Reema Sahay is a Stay-At-Home-Mom, Freelance Writer, Voracious Reader, Passionate Blogger, Social Media Enthusiast, Internet Junkie and Ex-Marketing Communication Professional. She spends her days running after her very curious toddler, ‘the star’, and catching up on books when he naps. She writes about charms and challenges of life at Pen Paper and shares her passion for books at Recommend Books. She sometimes feels that her 5.5 years stint in Marketing Communication was in another life.

  • My whole idea of beauty changed when I visited US and met people from different countries. Only in India we are obsessed with white skin and conventional beauty of India. The rest of the world seems to have moved on, but the obsession with slim continues the world over except for some small sub Saharan countries where plump is considered to be more beautiful. In the end as they say Beauty lies in the eyes of beholder…..

    • I started thinking about all these much more after having baby, how the idea of beauty (fair skin, longer limbs, attractive features) enters into the minds of the children. Even they start talking that language. My friend told me once about how her daughter (who was 5 at that time) told her that she was fair while her friend was too dark. These things are said by grown-ups which they learn. Since I am at it, I also hate Barbie dolls for promoting the wrong idea of beauty. I can go on and on 🙂

  • throughout my teenage years and even now (after marriage), i have been by people around me that how my skin is not flawless… how the freckles on my face make me not look beautiful… but thanks to my parents and now my hubs, these talks and various suggestions of medication really dint get into my head… i know how it can hit a child’s self esteem..

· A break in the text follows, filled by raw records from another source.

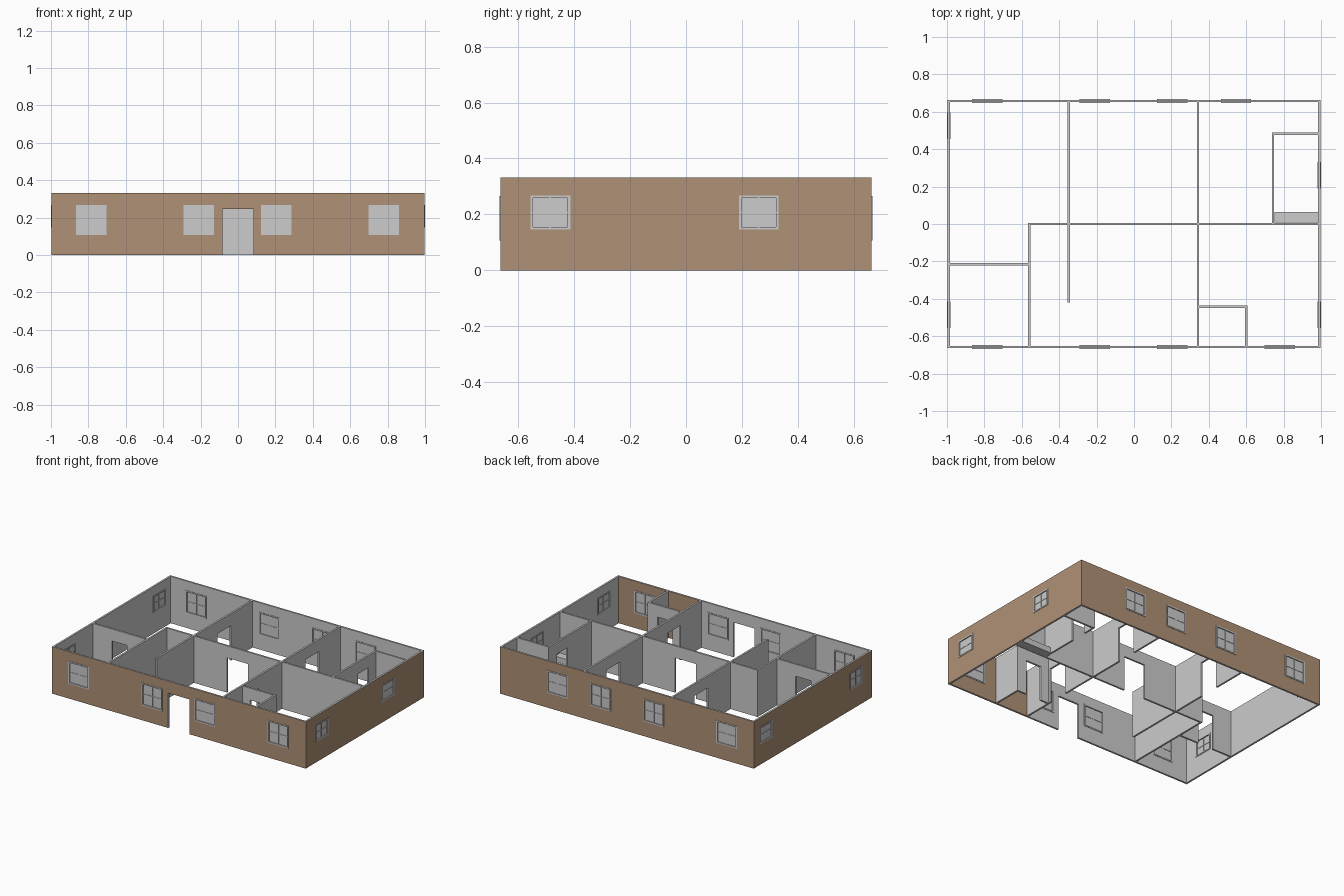
import bpy, bmesh

if "Cube" in bpy.data.objects:
    bpy.data.objects.remove(bpy.data.objects["Cube"])

X, Y, H, T = 0.997, 0.664, 0.332, 0.013      # outer half sizes, wall height, thickness
DOOR_H = 0.247
M = T / 2


def material(name, rgb):
    m = bpy.data.materials.new(name)
    m.diffuse_color = (*rgb, 1)
    m.use_nodes = True
    m.node_tree.nodes["Principled BSDF"].inputs["Base Color"].default_value = m.diffuse_color
    return m


GREY = material("plaster grey", (0.604, 0.604, 0.604))
BROWN = material("exterior brown", (0.434, 0.283, 0.181))


def finish(name, bm):
    me = bpy.data.meshes.new(name)
    bm.to_mesh(me)
    bm.free()
    me.materials.append(GREY)
    me.materials.append(BROWN)
    ob = bpy.data.objects.new(name, me)
    bpy.context.collection.objects.link(ob)
    return ob


def wall(name, axis, pos, a, b, holes=(), brown=None, splits=()):
    """Wall along an axis from a to b, centred on pos; holes are (u0, u1, z0, z1)."""
    us = sorted({a, b, *splits, *(u for h in holes for u in h[:2])})
    zs = sorted({0, H, *(z for h in holes for z in h[2:])})

    def solid(i, j):
        if not (0 <= i < len(us) - 1 and 0 <= j < len(zs) - 1):
            return False
        u, z = (us[i] + us[i + 1]) / 2, (zs[j] + zs[j + 1]) / 2
        return not any(h[0] < u < h[1] and h[2] < z < h[3] for h in holes)

    bm = bmesh.new()
    lo, hi = pos - M, pos + M

    def quad(pts):
        bm.faces.new([bm.verts.new((u, w, z) if axis == "x" else (w, u, z)) for u, w, z in pts])

    for i in range(len(us) - 1):
        for j in range(len(zs) - 1):
            if not solid(i, j):
                continue
            u0, u1, z0, z1 = us[i], us[i + 1], zs[j], zs[j + 1]
            for w in (lo, hi):
                quad([(u0, w, z0), (u1, w, z0), (u1, w, z1), (u0, w, z1)])
            for d, u in ((-1, u0), (1, u1)):
                if not solid(i + d, j):
                    quad([(u, lo, z0), (u, hi, z0), (u, hi, z1), (u, lo, z1)])
            for d, z in ((-1, z0), (1, z1)):
                if not solid(i, j + d):
                    quad([(u0, lo, z), (u1, lo, z), (u1, hi, z), (u0, hi, z)])
    bmesh.ops.remove_doubles(bm, verts=bm.verts, dist=1e-5)
    bmesh.ops.recalc_face_normals(bm, faces=bm.faces)
    if brown:
        for f in bm.faces:
            f.material_index = int(brown(f.normal, f.calc_center_median()))
    return finish(name, bm)


def window(name, axis, pos, u0, u1, z0, z1):
    """Frame, cross bars and pane filling a hole."""
    bm = bmesh.new()

    def box(a, b, c, d, depth):
        r = bmesh.ops.create_cube(bm, size=1)
        for v in r["verts"]:
            u = (a + b) / 2 + v.co.x * (b - a)
            w = pos + v.co.y * depth
            z = (c + d) / 2 + v.co.z * (d - c)
            v.co = (u, w, z) if axis == "x" else (w, u, z)

    e, fw, s = 0.004, 0.009, T + 0.006
    box(u0 - e, u0 + fw - e, z0 - e, z1 + e, s)
    box(u1 - fw + e, u1 + e, z0 - e, z1 + e, s)
    box(u0 + fw - e, u1 - fw + e, z0 - e, z0 + fw - e, s)
    box(u0 + fw - e, u1 - fw + e, z1 - fw + e, z1 + e, s)
    um, zm, b = (u0 + u1) / 2, (z0 + z1) / 2, 0.0025
    box(um - b, um + b, z0, z1, T * 0.7)
    box(u0, u1, zm - b, zm + b, T * 0.7)
    box(u0, u1, z0, z1, T * 0.3)
    bmesh.ops.recalc_face_normals(bm, faces=bm.faces)
    finish(name, bm)


def holes(centres, half, z0, z1):
    return [(c - half, c + half, z0, z1) for c in centres]


def door(c, half=0.075):
    return [(c - half, c + half, 0, DOOR_H)]


# Outer walls: brown outside, and brown inside in the front right room
front_w = holes((-0.785, -0.21, 0.205, 0.78), 0.077, 0.11, 0.262)
back_w = holes((-0.785, -0.21, 0.205, 0.545), 0.077, 0.11, 0.262)
left_w = holes((-0.485, 0.525), 0.067, 0.15, 0.263)
right_w = holes((-0.485, 0.26), 0.067, 0.15, 0.263)
wall("front_wall", "x", -Y + M, -X, X, front_w + door(0, 0.083),
     lambda n, c: n.y < -0.5 or abs(n.x) > 0.5 and abs(c.x) > 0.99 or n.y > 0.5 and c.x > 0.342, (0.342,))
wall("back_wall", "x", Y - M, -X, X, back_w,
     lambda n, c: n.y > 0.5 or abs(n.x) > 0.5 and abs(c.x) > 0.99)
wall("left_wall", "y", -X + M, -Y + T, Y - T, left_w, lambda n, c: n.x < -0.5)
wall("right_wall", "y", X - M, -Y + T, Y - T, right_w, lambda n, c: n.x > 0.5)

for side, axis, pos, hs in (("front", "x", -Y + M, front_w), ("back", "x", Y - M, back_w),
                            ("left", "y", -X + M, left_w), ("right", "y", X - M, right_w)):
    for k, h in enumerate(hs):
        window(f"{side}_window_{k + 1}", axis, pos, *h)

# Inner walls
ix, iy = X - T, Y - T
wall("middle_wall", "x", 0, -0.56 - M, ix, door(0, 0.083))
wall("back_left_partition", "y", -0.348, M, iy, door(0.335))
wall("hall_partition", "y", -0.348, -0.42, -M)
wall("back_right_partition", "y", 0.342, M, iy, door(0.335))
wall("front_right_partition", "y", 0.342, -iy, -M, door(-0.345))
wall("bathroom_side_wall", "y", -0.56, -iy, -M)
wall("bathroom_back_wall", "x", -0.215, -ix, -0.56 - M, door(-0.775, 0.06))
wall("closet_back_wall", "x", -0.443, 0.342 + M, 0.6 + M, door(0.47, 0.06))
wall("closet_side_wall", "y", 0.6, -iy, -0.443 - M)
wall("small_room_side_wall", "y", 0.743, M, 0.482 - M, door(0.335, 0.06))
wall("small_room_back_wall", "x", 0.482, 0.743 - M, ix)

# Low ledge in the small room
bm = bmesh.new()
bmesh.ops.create_cube(bm, size=1)
for v in bm.verts:
    v.co = (0.867 + v.co.x * 0.234, 0.0355 + v.co.y * 0.057, 0.02 + v.co.z * 0.04)
finish("small_room_ledge", bm)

    • Supriya, teenage years are the worst to deal with these kind of ‘flaws’. I am also thankful for friends in my life and most importantly, a life partner who looks at me as a person and not an object of beauty, which anyways I am not…ha ha!

  • Sweety

    One year back my daughter fell from the sofa. She now has a little mark near her right eye, not a big one but still there…and I have heard people talking how a “girl” should be spotless!! Still long time to go to be out of all this but we as parents can of course contribute by not harping on these things. Feel beautiful , look beautiful not vice versa 🙂

  • I bite my tongue every time I have the urge to gush over prettiness of little kids. It does slip up a few times but parenthood is a learning process and a journey of discovery. Atleast, I won’t let comments about the physical attributes of my son weigh on him.

  • You missed the weight thing. Don’t even ask what being overweight especially in your teens and youth means. Even now… I became so conscious about my weight, but it worked for the better with me and thank God for that. I became super confident and did overcome my fears. I actually lost weight when I changed my perspective. Now people keep on telling me Zoe is so skinny, she has not taken your weight issues. And I say, I don’t know if that is the case, if that is then THANK GOD for it. But even if she has, I will teach her to be confident in what she is, because as Dr. Seuss says “Today you are you. That is truer than true. There is no one alive that is you’re than you.”

    Great piece Reema

    • Yes Falak, weight issues weigh many down during growing up years, which is very unfair. I never had weight issues as such, though when I put on 16 kgs during pregnancy, my family was really really concerned..ha ha.
      Love those lines by Dr Seuss 🙂

  • Good that you brought it up. I have heard so many parents talk about their kids and their physical characteristics in front of them !! Like “My son has taken all our bad physical characteristics. He is short like me, braod like my husband … ” etc etc! It doesn’t matter and should not be discussed. Nice write up Reema!

  • Thank you Divya. It is certainly wrong to do it. No two ways about it. It is our responsibility to be conscious of what we say around children. It shapes their opinion of themselves.